Some are predicting the big total eclipse this week could be one of the busiest days of traffic ever. More from Visual Capitalist on the economic impact below
On August 21st, millions of Americans will migrate to towns along the path of the upcoming solar eclipse. The Great American Eclipse will stretch over 12 states, and it’s already being called the greatest temporary mass migration to see a natural event in U.S. history.
The last total eclipse occurred in the United States in 1979, and businesses are cashing in on the pent-up enthusiasm for this extremely rare celestial event.
Here are some high payoffs that “eclipse boom towns” are hoping for:
Many of the towns in the path of totality have been aggressively marketing themselves to potential onlookers. One town, Hopkinsville, KY, has branded itself as “Eclipseville” leading up to the occasion. It’s likely to payoff, since it’s been reported that visitors from 19 countries and 46 states are descending upon the small town for the perfect glimpse of the phenomenon.
As another example, the sleepy agricultural town of Madras, OR, has an entire festival devoted to the solar eclipse.
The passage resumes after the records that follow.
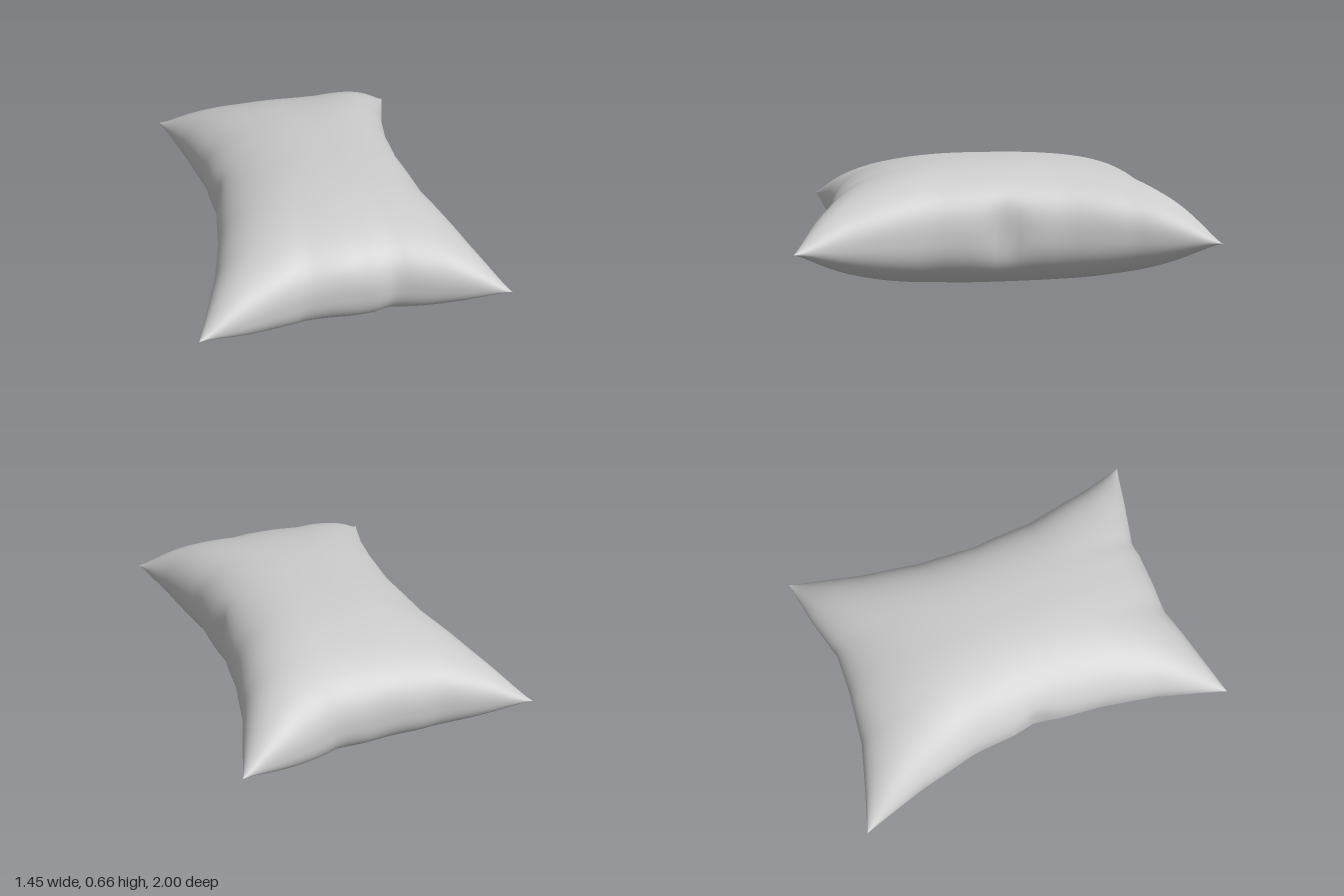
import * as THREE from 'three';
import { mergeGeometries, mergeVertices } from 'three/addons/utils/BufferGeometryUtils.js';

// Seam outline as [x, z] points, each side running left to right or back to front
const BACK = [[-0.7, -1], [-0.5, -0.94], [-0.28, -0.88], [0, -0.85], [0.22, -0.845], [0.46, -0.91], [0.72, -0.96]];
const FRONT = [[-0.73, 0.965], [-0.48, 0.905], [-0.23, 0.845], [0.12, 0.865], [0.18, 0.85], [0.43, 0.925], [0.69, 0.998]];
const LEFT = [[-0.7, -1], [-0.6, -0.68], [-0.525, -0.35], [-0.515, -0.1], [-0.52, 0.1], [-0.55, 0.35], [-0.61, 0.62], [-0.73, 0.965]];
const RIGHT = [[0.72, -0.96], [0.59, -0.58], [0.525, -0.28], [0.51, -0.1], [0.51, 0.11], [0.52, 0.37], [0.61, 0.75], [0.69, 0.998]];

// Point on a seam side; axis 0 looks it up along x, axis 1 along z
function along(points, t, axis) {
  const first = points[0][axis], last = points[points.length - 1][axis];
  const target = first + (last - first) * t;
  let i = 0;
  while (i < points.length - 2 && points[i + 1][axis] < target) i++;
  const [a, b] = [points[i], points[i + 1]];
  const k = (target - a[axis]) / (b[axis] - a[axis]);
  return [0, 1].map((c) => a[c] + (b[c] - a[c]) * k);
}

// Fills the seam outline smoothly: p and q run from 0 to 1
function insideSeam(p, q) {
  const back = along(BACK, p, 0), front = along(FRONT, p, 0);
  const left = along(LEFT, q, 1), right = along(RIGHT, q, 1);
  const corner = (c) => (1 - q) * ((1 - p) * LEFT[0][c] + p * RIGHT[0][c])
    + q * ((1 - p) * FRONT[0][c] + p * FRONT[FRONT.length - 1][c]);
  return [0, 1].map((c) => (1 - q) * back[c] + q * front[c] + (1 - p) * left[c] + p * right[c] - corner(c));
}

// One puffed half of the cushion; side is 1 for the top, -1 for the bottom
function half(side) {
  const geometry = new THREE.PlaneGeometry(2, 2, 80, 80);
  const pos = geometry.attributes.position;
  // Rows and columns crowd towards the seam, where the cloth turns steeply
  const ease = (s) => Math.sin(Math.PI / 2 * Math.sin(Math.PI / 2 * s));
  const fall = (s, power) => Math.max(0, 1 - Math.pow(Math.abs(s), power));
  for (let i = 0; i < pos.count; i++) {
    const u = ease(pos.getX(i)), v = ease(-pos.getY(i));
    const [x, z] = insideSeam((u + 1) / 2, (v + 1) / 2);
    const fu = fall(u, 2), fv = fall(v, 2);
    // Full in the middle, tapering to a point at each corner; fullest on the upper right
    const fullness = side > 0 && u > 0 ? 2.8 : 2.1;
    const puff = Math.pow(fall(u, fullness), 0.41 + 0.17 * Math.pow(v, 8))
      * Math.pow(fall(v, 2.5), 0.4 + 0.17 * Math.pow(u, 8));
    // Small gathers in the cloth, kept close to the middle of each side
    const nearEnd = Math.exp(-fv * 9) * fu * fu * Math.cos(u * 15 + side);
    const nearSide = Math.exp(-fu * 9) * fv * fv * Math.cos(v * 13 + side);
    const height = 0.328 * puff * (1 + 0.07 * nearEnd + 0.03 * nearSide);
    // The long sides are nipped in at their middle
    const nip = 0.035 * Math.sign(u) * Math.exp(-fu * 8 - Math.pow((v - 0.01) / 0.07, 2));
    pos.setXYZ(i, x - nip + side * 0.015 * fu * fv, 0.33 + 0.012 * v + side * height, z);
  }
  if (side < 0) geometry.index.array.reverse();
  geometry.deleteAttribute('uv');
  geometry.deleteAttribute('normal');
  return geometry;
}

export function createModel() {
  const group = new THREE.Group();
  group.name = 'pillow';
  // Both halves are welded along the seam for smooth shading
  const geometry = mergeVertices(mergeGeometries([half(1), half(-1)]), 1e-4);
  geometry.computeVertexNormals();
  const cushion = new THREE.Mesh(geometry, new THREE.MeshStandardMaterial({ color: 0xcccccc, roughness: 0.9 }));
  cushion.name = 'cushion';
  group.add(cushion);
  return group;
}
Appropriately named Oregon Solarfest and running from August 17-22, the festival takes advantage of the town’s perfect location in the high desert of Central Oregon and typical clear skies. Although it’s hard to really determine how many people are coming for the solar eclipse – Madras anticipates over 100,000 visitors, and millions of dollars pouring into the town’s economy.
Accommodation and short-term rentals are skyrocketing thanks to the eclipse craze. Hotels along the route have been 95% booked since 2013, so remaining rooms are going at a premium. Here are a couple examples:
Airbnb reports that over 40,000 guests have been booked along the path of totality so far, with Nashville and towns in South Carolina making up nearly half of that activity.
Total Eclipse of the Grid
The other big impact the eclipse will have is on the U.S. power grid – particularly in states that have a higher reliance on solar energy.
Out of 1,900 power plants, only 17 of them are in the path of totality (mostly in eastern Oregon), but hundreds of others will be at least 90% obscured (mostly around North Carolina and Georgia).
More than 100 million solar panels are expected to be affected, dropping output by 20% — equivalent to all the energy the city of San Francisco uses in a week.
At first glance, the eclipse might seem like a major headache for utilities, power generators, and grid operators. However, David Shepheard, a managing director at Accenture, sees it instead as a rare opportunity for a “forecastable dress rehearsal” for dealing with major grid interruptions. Some companies are even using the brief interruption to measure exactly how much rooftop solar power is actually connected to their grids.
Party like it’s 2024
If you aren’t able to watch the upcoming eclipse, don’t worry. The next total solar eclipse in the United States will take place in 2024. (You may want to book your room now though!)